Immature Stages of Coniopterygidae
Both adults and immatures feed on small, relatively inactive prey such as coccids, mites and aphids. They are mainly found on shrubs and trees, although some species seem to be confined to low vegetation.
Eggs are laid singly on infested foliage. They are oval in outline, flattened dorsoventrally, and slightly pointed at the micropylar end. The chorion surface bears reticulate markings. Eggs of C. hageni Banks are yellowish-pink, although some may have an orange tint (Quayle 1913). Conwentzia psociformis lays a total of ca. 200 eggs.

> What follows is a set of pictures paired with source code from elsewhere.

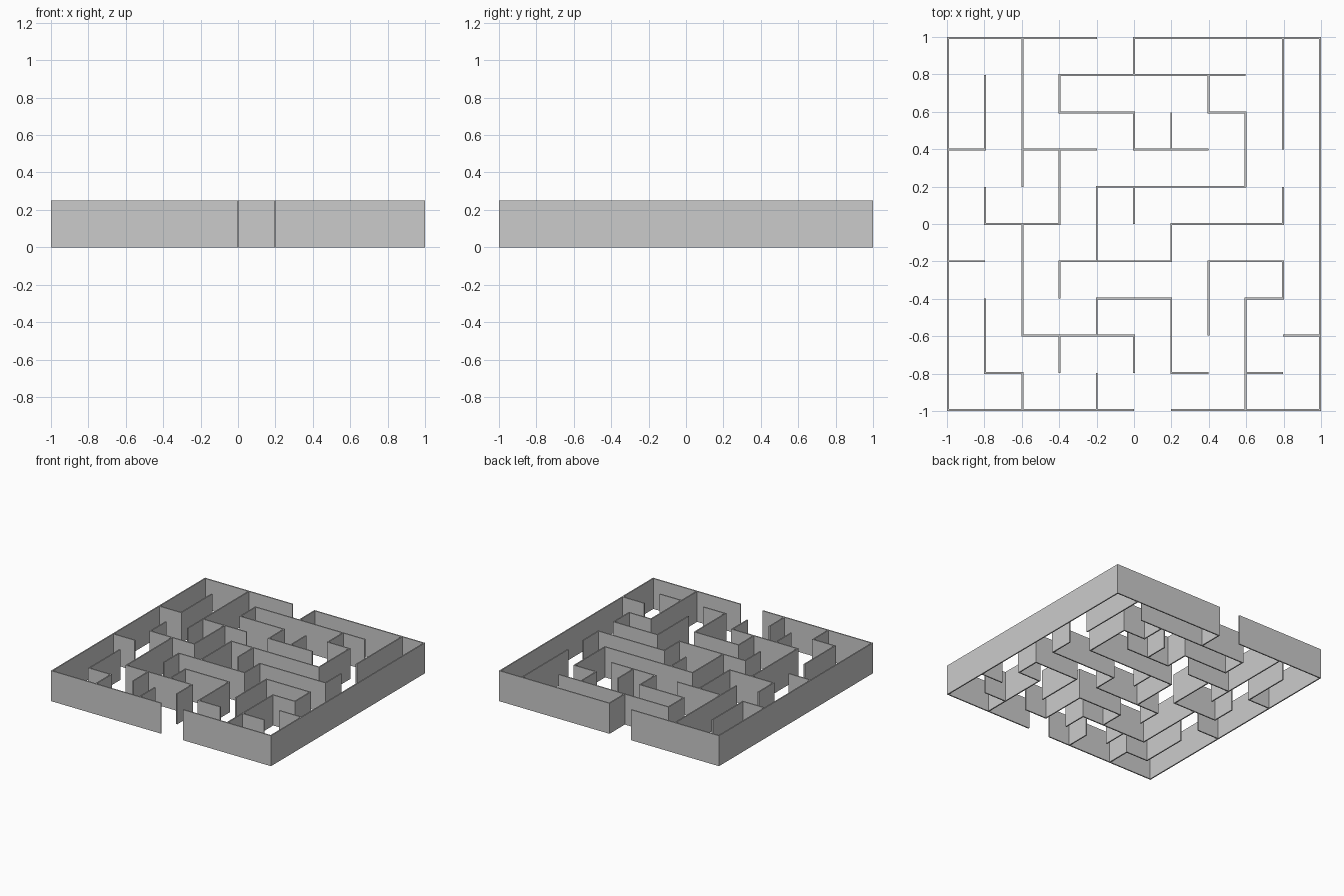
import bpy, bmesh
from mathutils import Matrix

if "Cube" in bpy.data.objects:
    bpy.data.objects.remove(bpy.data.objects["Cube"])

THICK, HEIGHT = 0.01, 0.25
PITCH = (2 - THICK) / 10      # spacing of the wall centre lines

# Wall runs in grid cells (-5..5): line -> [(start, end), ...]
ROWS = {                      # walls along x, keyed by y
    5: [(-5, -1), (0, 5)],
    4: [(-2, 3)],
    3: [(-2, 0), (2, 3)],
    2: [(-5, -4), (-3, -1), (0, 2)],
    1: [(-1, 3)],
    0: [(-4, -2), (1, 4)],
    -1: [(-5, -4), (-2, 1), (2, 4)],
    -2: [(-1, 1), (3, 4)],
    -3: [(-3, 0), (4, 5)],
    -4: [(-4, -3), (1, 2), (3, 4)],
    -5: [(-5, 0), (1, 5)],
}
COLUMNS = {                   # walls along y, keyed by x
    -5: [(-5, 5)],
    -4: [(2, 4), (0, 1), (-4, -2)],
    -3: [(1, 5), (-3, 0), (-5, -4)],
    -2: [(3, 4), (0, 2), (-2, -1), (-4, -3)],
    -1: [(-1, 1), (-3, -2), (-5, -4)],
    0: [(4, 5), (2, 3), (0, 1), (-4, -3)],
    1: [(2, 3), (-1, 0), (-4, -2)],
    2: [(3, 4), (-3, -1)],
    3: [(1, 3), (-5, -2)],
    4: [(2, 5), (0, 1), (-2, -1)],
    5: [(-5, 5)],
}


def on_column(x, y):
    return any(a <= y <= b for a, b in COLUMNS[x])


def add_box(bm, x0, x1, y0, y1):
    m = (Matrix.Translation(((x0 + x1) / 2, (y0 + y1) / 2, HEIGHT / 2))
         @ Matrix.Diagonal((x1 - x0, y1 - y0, HEIGHT, 1)))
    bmesh.ops.create_cube(bm, size=1, matrix=m)


def make_object(name, bm):
    mesh = bpy.data.meshes.new(name)
    bm.to_mesh(mesh)
    bm.free()
    bpy.context.collection.objects.link(bpy.data.objects.new(name, mesh))


h = THICK / 2
outer, inner = bmesh.new(), bmesh.new()

# Walls along x, widened at joints so corners close
for y, runs in ROWS.items():
    for a, b in runs:
        x0 = a * PITCH - (h if on_column(a, y) else 0)
        x1 = b * PITCH + (h if on_column(b, y) else 0)
        add_box(outer if abs(y) == 5 else inner,
                x0, x1, y * PITCH - h, y * PITCH + h)

# Walls along y
for x, runs in COLUMNS.items():
    for a, b in runs:
        add_box(outer if abs(x) == 5 else inner,
                x * PITCH - h, x * PITCH + h, a * PITCH, b * PITCH)

make_object("outer_walls", outer)
make_object("inner_walls", inner)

The number of larval instars was noted as 4 for C. hageni (Quayle 1913). Larvae of this species feed on all stages of red mites, the body contents being entirely sucked out from a single puncture. One larva consumed 226 red mites during its feeding period. The oval, flattened cocoons of Conwentzia are usually found on the underside of leaves or on bark. They consist of a double layer of silk with loosely woven margins. Cocoons of Semidalis aleyrodiformis Steph. do not have a clear double layer of silk. Withycombe (1923, 1924a) found that the pupal skin is often left within the cocoon rather than discarded after adult emergence.

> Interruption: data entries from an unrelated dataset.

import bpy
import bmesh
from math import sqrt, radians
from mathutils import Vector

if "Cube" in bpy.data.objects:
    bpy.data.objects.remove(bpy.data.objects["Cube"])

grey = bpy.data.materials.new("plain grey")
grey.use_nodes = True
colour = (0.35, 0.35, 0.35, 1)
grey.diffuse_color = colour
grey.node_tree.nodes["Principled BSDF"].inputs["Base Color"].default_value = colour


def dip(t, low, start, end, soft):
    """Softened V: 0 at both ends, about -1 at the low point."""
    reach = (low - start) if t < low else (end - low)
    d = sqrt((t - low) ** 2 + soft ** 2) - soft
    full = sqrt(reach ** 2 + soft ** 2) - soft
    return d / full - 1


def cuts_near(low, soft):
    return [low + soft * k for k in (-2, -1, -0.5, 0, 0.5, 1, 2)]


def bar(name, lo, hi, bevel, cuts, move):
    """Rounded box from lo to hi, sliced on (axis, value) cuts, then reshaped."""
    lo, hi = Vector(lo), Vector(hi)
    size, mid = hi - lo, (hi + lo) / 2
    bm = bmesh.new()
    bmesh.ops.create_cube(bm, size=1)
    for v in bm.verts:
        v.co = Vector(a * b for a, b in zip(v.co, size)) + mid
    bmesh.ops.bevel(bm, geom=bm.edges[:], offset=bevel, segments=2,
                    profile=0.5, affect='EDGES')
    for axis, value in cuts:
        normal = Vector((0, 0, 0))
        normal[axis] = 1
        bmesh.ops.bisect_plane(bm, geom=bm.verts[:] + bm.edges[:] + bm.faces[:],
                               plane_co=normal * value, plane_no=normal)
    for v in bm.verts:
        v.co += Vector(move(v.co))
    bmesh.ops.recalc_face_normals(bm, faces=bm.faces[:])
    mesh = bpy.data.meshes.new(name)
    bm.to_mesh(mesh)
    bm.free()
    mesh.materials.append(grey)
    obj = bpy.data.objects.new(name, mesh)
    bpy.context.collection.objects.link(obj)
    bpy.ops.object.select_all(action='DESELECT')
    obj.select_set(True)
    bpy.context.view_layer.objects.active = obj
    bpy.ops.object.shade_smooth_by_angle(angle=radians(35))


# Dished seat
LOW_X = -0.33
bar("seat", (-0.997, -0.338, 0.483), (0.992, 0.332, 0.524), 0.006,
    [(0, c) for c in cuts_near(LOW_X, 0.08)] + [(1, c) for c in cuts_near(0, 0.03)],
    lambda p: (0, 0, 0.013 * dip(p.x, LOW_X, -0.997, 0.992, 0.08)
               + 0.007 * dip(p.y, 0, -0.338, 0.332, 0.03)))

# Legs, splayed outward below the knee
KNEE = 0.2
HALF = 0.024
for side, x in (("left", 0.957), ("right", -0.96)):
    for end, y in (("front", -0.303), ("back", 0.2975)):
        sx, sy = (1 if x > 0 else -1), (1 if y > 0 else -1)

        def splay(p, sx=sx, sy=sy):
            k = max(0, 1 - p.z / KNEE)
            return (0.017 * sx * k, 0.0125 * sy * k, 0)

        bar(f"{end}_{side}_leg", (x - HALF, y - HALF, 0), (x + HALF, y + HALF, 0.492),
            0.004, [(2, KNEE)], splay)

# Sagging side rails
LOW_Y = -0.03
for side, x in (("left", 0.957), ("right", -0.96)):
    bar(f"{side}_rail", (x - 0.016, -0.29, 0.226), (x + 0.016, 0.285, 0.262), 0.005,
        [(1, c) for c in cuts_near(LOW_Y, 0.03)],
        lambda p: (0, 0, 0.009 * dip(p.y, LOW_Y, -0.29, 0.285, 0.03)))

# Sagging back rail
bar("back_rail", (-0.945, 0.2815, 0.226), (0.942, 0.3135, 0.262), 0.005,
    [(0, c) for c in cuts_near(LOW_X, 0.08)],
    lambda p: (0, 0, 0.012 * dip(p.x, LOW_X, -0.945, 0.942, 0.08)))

The life cycle of C. hageni is 37-43 days in summer, of which the egg, larval and cocoon stages cover 6-8, 18-22 and 13 days, respectively. Semidalis aleyrodiformis overwinters as mature larvae within the cocoon, while a portion of the adults of the first brood of C. psociformis persist in sheltered spots until the following springtime (Clausen 1940/62).